Mental health patients ‘failed’ says report on Hellesdon Hospital

The Care Quality Commission (CQC) report said improvements were needed

Hellesdon Hospital

A Norfolk hospital which looks after people with mental health problems is failing to meet expected levels of care, according to a report.

The Care Quality Commission (CQC) report on Hellesdon Hospital said improvements were needed.

It said patients’ needs were “not always assessed in a timely way” and many care plans were out of date.

The Norfolk and Suffolk NHS Foundation Trust, which runs the hospital, said it was addressing concerns.

The CQC also found that risk assessments were often incomplete, and that one patient inspectors talked to did not know he had been detained under the Mental Health Act.

Mystery benefactor funds new dementia support workers at N&N

A mystery benefactor has helped fund three new support workers at Norfolk’s biggest hospital to provide more support to patients with dementia, their families and carers.

Dementia support at the N&N. Support worker Adele McCrory with Ann Saunders and the 'This is Me' book about her father John Goldie. Photo: Bill Smith Dementia support at the N&N. Support worker Adele McCrory with Ann Saunders and the ‘This is Me’ book about her father John Goldie.
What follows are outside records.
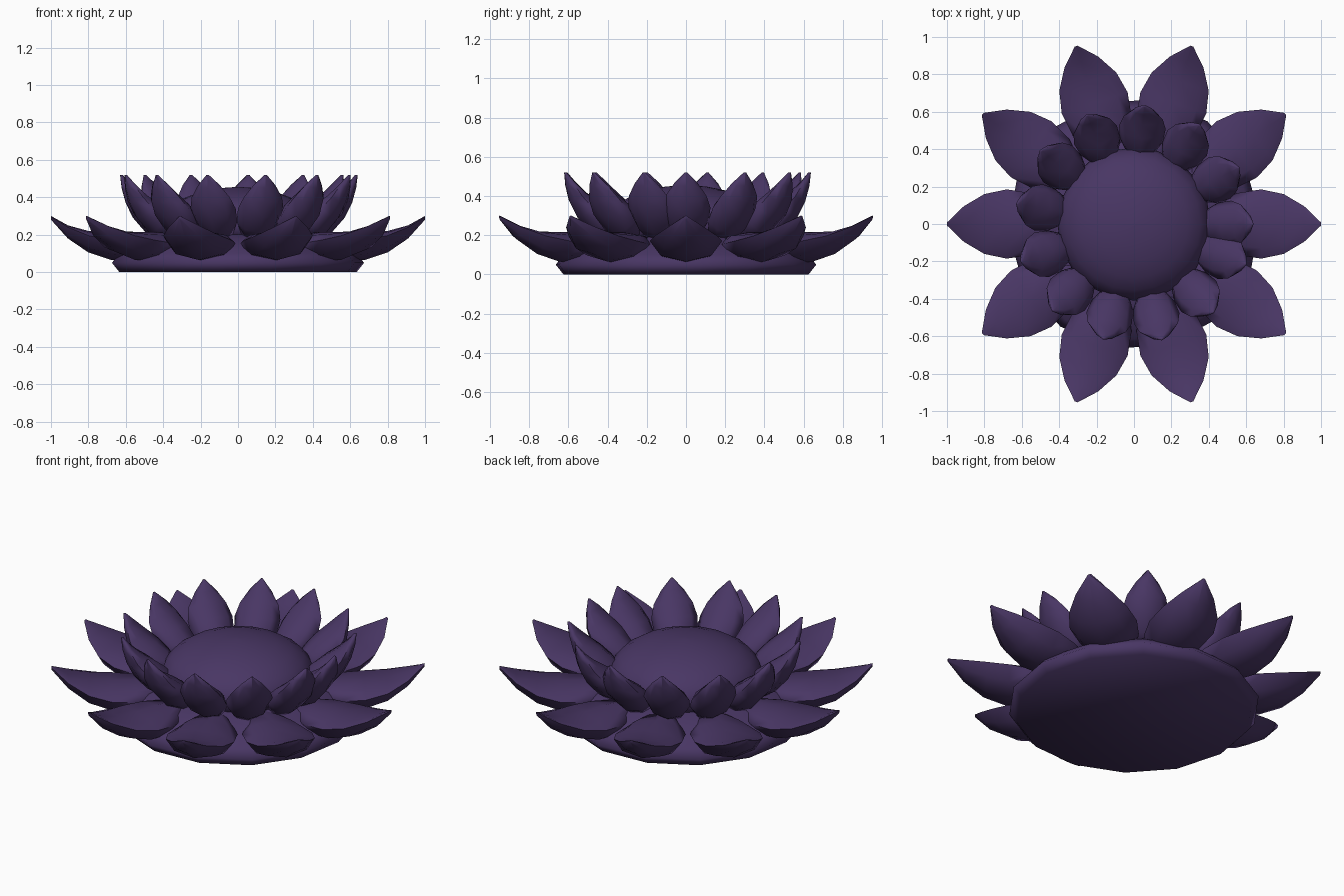
import bpy, bmesh
from math import sin, cos, pi, radians

cube = bpy.data.objects.get("Cube")
if cube:
    bpy.data.objects.remove(cube)

# Single flat colour
purple = bpy.data.materials.new("dusky_purple")
purple.use_nodes = True
colour = (0.066, 0.037, 0.128, 1)
purple.diffuse_color = colour
bsdf = next(n for n in purple.node_tree.nodes if n.type == "BSDF_PRINCIPLED")
bsdf.inputs["Base Color"].default_value = colour
bsdf.inputs["Roughness"].default_value = 0.7


def loft(name, rings):
    """Skin a list of equal closed rings, capping both ends."""
    bm = bmesh.new()
    loops = [[bm.verts.new(p) for p in ring] for ring in rings]
    n = len(loops[0])
    for a, b in zip(loops, loops[1:]):
        for i in range(n):
            j = (i + 1) % n
            bm.faces.new((a[i], a[j], b[j], b[i]))
    bm.faces.new(loops[0])
    bm.faces.new(loops[-1])
    bmesh.ops.recalc_face_normals(bm, faces=bm.faces)
    mesh = bpy.data.meshes.new(name)
    bm.to_mesh(mesh)
    bm.free()
    mesh.materials.append(purple)
    return mesh


def place(name, mesh, angle=0.0):
    obj = bpy.data.objects.new(name, mesh)
    obj.rotation_euler.z = angle
    bpy.context.collection.objects.link(obj)
    return obj


def lathe(profile, sides):
    return [[(r * cos(2 * pi * i / sides), r * sin(2 * pi * i / sides), z)
             for i in range(sides)] for r, z in profile]


def petal_rings(stations):
    """Each station: half width, outer, inner and edge points as (radius, z)."""
    rings = []
    for w, outer, inner, edge in stations:
        def mid(c):
            return tuple(e + 0.7 * (k - e) for e, k in zip(edge, c))
        section = [(w, edge), (0.7 * w, mid(outer)), (0, outer), (-0.7 * w, mid(outer)),
                   (-w, edge), (-0.7 * w, mid(inner)), (0, inner), (0.7 * w, mid(inner))]
        rings.append([(p[0], y, p[1]) for y, p in section])
    return rings


# Base: flared foot rising to a shallow mound
base = [(0.635, 0), (0.675, 0.05), (0.63, 0.1), (0.5, 0.18), (0.35, 0.21)]
parts = [place("base", loft("base", lathe(base, 14)), radians(3))]

# Domed seat in the centre
dome = [(0.41 * cos(t), 0.25 + 0.205 * sin(t)) for t in
        [radians(a) for a in (-20, 0, 15, 30, 45, 60, 75, 88)]]
parts.append(place("dome", loft("dome", lathe(dome, 20))))

# Wide, plump outer petals: radius, half width, bottom, edge, top
spread = [(0.38, 0.08, 0.09, 0.15, 0.20), (0.55, 0.165, 0.06, 0.155, 0.215),
          (0.68, 0.185, 0.065, 0.17, 0.215), (0.80, 0.16, 0.105, 0.195, 0.22),
          (0.91, 0.095, 0.18, 0.24, 0.25), (1.0, 0.008, 0.28, 0.295, 0.30)]
outer = loft("outer_petal", petal_rings(
    [(w, (r, b), (r, t), (r, e)) for r, w, b, e, t in spread]))
for i in range(10):
    parts.append(place("outer_petal", outer, radians(36 * i)))

# Upright inner petals, thick at the heart and leaning outward
upright = [(0.07, (0.42, 0.16), (0.33, 0.25), (0.375, 0.20)),
           (0.115, (0.50, 0.21), (0.395, 0.325), (0.45, 0.27)),
           (0.125, (0.57, 0.29), (0.455, 0.37), (0.52, 0.34)),
           (0.105, (0.61, 0.37), (0.53, 0.42), (0.57, 0.40)),
           (0.06, (0.632, 0.45), (0.585, 0.47), (0.605, 0.465)),
           (0.006, (0.64, 0.52), (0.626, 0.52), (0.634, 0.52))]
inner = loft("inner_petal", petal_rings(upright))
for i in range(13):
    parts.append(place("inner_petal", inner, radians(28.35 * i)))

# Smooth shading with the sharpest rims kept
bpy.ops.object.select_all(action="DESELECT")
for obj in parts:
    obj.select_set(True)
bpy.context.view_layer.objects.active = parts[0]
bpy.ops.object.shade_smooth_by_angle(angle=radians(80))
Photo: Bill Smith

Adam Gretton Health correspondent adam.gretton@archant.co.uk
Friday, January 17, 2014
6:30 AM

The dementia support workers have begun working on inpatient wards at the Norfolk and Norwich University Hospital with the aim of enhancing the experience of patients with Alzheimer’s Disease and other forms of dementia

The three new roles, which also offer specialist advice and support to the relatives and carers of people with dementia, have been funded by a local charity who have asked to remain anonymous.
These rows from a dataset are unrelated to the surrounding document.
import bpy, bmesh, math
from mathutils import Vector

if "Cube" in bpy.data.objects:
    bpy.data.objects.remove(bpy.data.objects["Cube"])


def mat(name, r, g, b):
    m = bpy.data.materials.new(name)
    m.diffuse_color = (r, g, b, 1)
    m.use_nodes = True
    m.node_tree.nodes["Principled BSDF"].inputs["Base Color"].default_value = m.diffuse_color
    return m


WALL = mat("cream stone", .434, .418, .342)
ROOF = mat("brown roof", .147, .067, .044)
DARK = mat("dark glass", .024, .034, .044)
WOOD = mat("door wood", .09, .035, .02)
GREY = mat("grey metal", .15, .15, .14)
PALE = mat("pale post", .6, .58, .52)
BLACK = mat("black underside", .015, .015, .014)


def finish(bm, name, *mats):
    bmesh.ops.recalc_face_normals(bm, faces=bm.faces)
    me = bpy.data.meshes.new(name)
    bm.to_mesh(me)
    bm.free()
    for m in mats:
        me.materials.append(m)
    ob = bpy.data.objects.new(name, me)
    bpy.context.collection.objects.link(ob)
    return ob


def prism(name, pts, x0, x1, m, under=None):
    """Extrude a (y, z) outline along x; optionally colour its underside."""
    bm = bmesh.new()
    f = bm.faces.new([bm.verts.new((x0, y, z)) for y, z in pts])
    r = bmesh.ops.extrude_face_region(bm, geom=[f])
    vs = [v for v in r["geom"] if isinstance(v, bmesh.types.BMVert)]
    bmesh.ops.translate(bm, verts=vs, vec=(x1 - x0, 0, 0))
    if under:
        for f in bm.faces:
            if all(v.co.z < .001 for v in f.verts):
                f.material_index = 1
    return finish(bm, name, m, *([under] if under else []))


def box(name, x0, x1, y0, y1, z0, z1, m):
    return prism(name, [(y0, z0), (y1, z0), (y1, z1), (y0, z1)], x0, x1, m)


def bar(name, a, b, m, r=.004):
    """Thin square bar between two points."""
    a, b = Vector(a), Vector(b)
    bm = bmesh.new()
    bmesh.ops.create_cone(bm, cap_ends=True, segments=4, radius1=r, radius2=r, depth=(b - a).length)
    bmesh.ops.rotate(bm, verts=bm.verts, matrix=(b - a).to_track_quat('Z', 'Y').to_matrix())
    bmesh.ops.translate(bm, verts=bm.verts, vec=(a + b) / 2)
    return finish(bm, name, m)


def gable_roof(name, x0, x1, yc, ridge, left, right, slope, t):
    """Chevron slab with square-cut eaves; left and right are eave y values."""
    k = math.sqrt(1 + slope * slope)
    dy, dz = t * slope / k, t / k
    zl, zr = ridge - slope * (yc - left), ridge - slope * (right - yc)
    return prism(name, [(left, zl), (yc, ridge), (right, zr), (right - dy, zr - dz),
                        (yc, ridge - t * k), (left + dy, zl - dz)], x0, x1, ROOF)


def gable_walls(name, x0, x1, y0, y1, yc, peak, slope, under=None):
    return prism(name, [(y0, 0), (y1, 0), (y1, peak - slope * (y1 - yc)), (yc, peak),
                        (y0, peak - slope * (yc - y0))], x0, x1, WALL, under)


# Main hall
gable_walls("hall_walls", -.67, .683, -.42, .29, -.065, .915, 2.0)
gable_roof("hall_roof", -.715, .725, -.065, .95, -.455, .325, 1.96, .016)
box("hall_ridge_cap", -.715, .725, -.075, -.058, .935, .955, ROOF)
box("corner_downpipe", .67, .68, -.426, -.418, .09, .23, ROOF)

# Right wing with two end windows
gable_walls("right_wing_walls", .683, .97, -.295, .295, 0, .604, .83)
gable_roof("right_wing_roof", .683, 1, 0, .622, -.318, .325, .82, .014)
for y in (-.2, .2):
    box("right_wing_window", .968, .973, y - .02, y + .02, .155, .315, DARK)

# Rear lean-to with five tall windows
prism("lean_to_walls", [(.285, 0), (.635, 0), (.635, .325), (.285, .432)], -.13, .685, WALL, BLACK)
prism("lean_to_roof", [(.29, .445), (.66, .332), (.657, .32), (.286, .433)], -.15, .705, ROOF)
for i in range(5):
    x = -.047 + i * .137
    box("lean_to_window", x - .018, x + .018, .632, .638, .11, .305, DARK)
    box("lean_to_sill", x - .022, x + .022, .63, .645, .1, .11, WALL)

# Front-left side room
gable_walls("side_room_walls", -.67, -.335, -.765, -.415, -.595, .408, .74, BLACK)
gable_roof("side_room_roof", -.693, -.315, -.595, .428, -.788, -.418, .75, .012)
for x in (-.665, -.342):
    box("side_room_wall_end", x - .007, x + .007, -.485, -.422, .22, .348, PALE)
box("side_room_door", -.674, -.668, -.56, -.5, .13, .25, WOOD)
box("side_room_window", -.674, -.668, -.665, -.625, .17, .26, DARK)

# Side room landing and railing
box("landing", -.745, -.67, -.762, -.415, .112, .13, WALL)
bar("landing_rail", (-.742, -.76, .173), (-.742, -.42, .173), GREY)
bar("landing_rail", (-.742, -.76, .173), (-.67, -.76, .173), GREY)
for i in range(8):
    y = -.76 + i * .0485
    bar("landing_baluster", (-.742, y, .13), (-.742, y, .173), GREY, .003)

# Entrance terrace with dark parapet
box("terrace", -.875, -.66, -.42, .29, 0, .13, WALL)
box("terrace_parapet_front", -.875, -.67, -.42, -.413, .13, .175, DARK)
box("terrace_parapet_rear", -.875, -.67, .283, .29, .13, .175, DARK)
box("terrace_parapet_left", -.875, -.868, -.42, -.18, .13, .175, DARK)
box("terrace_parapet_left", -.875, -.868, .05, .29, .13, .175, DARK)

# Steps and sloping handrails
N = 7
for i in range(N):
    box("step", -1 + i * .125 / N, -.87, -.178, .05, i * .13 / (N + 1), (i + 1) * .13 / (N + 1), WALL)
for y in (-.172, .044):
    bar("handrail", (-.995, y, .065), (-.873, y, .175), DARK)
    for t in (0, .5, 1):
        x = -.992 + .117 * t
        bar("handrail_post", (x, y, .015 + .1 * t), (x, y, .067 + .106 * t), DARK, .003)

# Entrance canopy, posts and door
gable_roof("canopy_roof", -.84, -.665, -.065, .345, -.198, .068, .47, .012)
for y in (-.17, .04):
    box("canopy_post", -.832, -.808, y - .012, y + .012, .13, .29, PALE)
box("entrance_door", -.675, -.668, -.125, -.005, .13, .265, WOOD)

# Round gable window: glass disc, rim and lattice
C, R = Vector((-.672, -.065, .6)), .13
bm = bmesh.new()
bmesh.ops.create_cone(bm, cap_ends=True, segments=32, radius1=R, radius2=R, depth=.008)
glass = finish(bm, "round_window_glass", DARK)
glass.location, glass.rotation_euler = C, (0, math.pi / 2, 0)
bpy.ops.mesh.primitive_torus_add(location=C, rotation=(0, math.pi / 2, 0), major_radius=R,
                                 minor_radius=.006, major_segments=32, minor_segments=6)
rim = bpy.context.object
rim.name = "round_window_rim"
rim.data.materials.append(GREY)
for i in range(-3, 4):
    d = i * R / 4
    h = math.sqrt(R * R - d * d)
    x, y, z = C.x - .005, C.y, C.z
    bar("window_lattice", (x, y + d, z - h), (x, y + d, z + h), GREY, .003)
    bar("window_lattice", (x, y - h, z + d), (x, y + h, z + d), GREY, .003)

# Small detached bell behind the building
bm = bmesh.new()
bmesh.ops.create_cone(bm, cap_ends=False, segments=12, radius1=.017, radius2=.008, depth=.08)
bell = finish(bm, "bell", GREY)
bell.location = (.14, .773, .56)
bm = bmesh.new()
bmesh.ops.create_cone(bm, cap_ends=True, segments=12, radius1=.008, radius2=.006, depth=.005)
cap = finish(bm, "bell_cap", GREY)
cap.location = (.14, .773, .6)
Officials from the N&N said the donation would fund the dementia support workers for five years and the hospital would look to extend the roles to outpatient services in the future.

Dying patients should be exempt from social care charges
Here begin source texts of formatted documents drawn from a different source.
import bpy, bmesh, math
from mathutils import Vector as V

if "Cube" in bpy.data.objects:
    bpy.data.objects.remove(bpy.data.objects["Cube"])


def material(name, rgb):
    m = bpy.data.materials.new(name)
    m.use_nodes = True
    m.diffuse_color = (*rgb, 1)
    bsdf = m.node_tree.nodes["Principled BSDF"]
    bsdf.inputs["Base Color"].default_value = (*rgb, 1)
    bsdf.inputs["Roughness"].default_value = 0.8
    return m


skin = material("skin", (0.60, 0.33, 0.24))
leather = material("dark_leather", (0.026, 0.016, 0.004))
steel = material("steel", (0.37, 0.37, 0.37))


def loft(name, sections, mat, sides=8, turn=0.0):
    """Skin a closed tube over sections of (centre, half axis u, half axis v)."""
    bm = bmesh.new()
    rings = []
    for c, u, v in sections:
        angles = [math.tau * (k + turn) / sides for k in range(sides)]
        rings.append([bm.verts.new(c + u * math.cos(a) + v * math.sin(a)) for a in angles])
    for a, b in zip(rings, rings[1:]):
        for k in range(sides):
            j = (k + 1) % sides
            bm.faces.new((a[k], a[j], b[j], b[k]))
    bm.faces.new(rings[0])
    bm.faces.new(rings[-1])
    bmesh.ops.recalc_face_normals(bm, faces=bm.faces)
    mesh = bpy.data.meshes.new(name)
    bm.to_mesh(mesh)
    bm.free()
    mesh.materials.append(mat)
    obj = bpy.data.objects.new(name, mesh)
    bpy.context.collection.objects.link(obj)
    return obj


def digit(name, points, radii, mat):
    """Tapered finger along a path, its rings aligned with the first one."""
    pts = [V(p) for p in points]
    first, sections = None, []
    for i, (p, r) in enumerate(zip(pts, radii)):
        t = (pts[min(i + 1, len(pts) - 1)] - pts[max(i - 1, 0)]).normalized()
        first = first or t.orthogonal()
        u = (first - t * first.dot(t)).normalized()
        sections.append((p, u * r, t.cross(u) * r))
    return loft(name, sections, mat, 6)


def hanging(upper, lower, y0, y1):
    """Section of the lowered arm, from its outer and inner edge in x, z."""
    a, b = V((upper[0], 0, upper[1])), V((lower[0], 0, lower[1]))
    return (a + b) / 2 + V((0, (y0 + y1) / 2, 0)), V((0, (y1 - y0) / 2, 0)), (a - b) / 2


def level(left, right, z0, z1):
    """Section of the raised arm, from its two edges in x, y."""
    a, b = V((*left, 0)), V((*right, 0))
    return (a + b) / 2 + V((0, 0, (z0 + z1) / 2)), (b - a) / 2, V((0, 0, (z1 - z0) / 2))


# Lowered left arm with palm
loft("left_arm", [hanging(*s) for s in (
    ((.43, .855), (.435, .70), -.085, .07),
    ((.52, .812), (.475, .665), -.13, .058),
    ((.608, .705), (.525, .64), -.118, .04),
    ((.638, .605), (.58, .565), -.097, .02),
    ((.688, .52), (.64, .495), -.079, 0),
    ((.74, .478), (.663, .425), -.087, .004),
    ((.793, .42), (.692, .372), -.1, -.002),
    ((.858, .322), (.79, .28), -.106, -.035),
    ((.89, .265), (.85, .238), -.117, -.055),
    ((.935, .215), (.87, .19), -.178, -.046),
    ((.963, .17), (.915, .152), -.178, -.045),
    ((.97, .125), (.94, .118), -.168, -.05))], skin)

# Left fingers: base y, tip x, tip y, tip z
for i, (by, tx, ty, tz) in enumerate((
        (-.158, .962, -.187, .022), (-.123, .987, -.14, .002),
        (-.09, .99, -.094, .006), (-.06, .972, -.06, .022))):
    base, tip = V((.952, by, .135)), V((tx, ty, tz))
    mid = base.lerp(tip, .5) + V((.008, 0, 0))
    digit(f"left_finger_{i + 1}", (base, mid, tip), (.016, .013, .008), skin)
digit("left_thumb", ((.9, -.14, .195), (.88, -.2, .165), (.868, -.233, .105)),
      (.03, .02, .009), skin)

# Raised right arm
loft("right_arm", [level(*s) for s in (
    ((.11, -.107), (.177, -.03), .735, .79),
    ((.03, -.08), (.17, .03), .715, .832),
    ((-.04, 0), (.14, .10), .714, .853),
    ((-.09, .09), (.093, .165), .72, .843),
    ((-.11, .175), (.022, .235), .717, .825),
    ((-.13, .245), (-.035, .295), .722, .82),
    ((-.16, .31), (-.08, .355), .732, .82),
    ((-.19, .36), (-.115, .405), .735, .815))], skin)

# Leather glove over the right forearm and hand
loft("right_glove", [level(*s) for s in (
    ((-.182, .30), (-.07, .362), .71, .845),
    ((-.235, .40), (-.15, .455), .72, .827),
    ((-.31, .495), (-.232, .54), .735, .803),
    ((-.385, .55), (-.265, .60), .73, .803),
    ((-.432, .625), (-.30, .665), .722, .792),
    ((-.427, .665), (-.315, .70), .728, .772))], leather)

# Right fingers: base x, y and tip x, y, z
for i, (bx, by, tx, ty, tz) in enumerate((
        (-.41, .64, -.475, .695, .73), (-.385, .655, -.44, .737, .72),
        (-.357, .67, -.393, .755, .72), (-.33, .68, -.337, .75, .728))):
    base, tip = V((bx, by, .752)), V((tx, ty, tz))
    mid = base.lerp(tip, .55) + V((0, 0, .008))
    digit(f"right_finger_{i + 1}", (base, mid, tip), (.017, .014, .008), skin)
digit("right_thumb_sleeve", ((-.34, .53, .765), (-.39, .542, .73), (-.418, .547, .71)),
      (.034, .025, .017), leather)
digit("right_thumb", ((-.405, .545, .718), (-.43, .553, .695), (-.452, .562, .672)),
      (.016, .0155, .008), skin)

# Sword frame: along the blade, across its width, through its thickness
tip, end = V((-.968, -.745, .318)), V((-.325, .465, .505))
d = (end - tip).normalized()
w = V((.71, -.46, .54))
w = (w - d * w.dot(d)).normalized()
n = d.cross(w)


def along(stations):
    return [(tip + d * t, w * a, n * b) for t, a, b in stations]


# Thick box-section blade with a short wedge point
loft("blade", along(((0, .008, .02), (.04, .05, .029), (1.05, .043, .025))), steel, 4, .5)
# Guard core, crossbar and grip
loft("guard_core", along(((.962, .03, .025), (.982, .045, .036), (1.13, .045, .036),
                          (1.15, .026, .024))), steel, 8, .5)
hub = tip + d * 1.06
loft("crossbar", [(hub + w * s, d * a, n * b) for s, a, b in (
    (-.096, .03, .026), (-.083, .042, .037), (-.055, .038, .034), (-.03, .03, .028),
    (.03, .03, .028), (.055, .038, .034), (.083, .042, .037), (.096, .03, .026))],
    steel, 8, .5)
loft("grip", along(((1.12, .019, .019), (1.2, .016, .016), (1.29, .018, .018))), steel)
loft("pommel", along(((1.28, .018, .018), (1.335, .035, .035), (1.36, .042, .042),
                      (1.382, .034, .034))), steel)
We need to talk about end-of-life care so fewer people face a lonely death in hospital. Free social care would be a start



A massage therapist works on the feet of a terminally ill hospice resident.

This week the care bill committee is debating who should be eligible for social care. MPs will also consider whether to add a clause that would enable exemption from social care charges for those at the end of their lives.

The amendment would also establish the need for better forward planning about where we would like to die. Most of us would prefer to be at home surrounded by the people we love, yet fewer than one in three are currently able to do so.

Why is it that 89% of those who die in hospital do so following an unplanned admission? In many cases it is because of the sheer exhaustion that comes with providing around-the-clock care. At the end of life there may be a period of days, but sometimes far longer, of complete dependency. Families go to enormous lengths to cope but, especially where there is only one person in a position to provide care, the elastic can only stretch so far.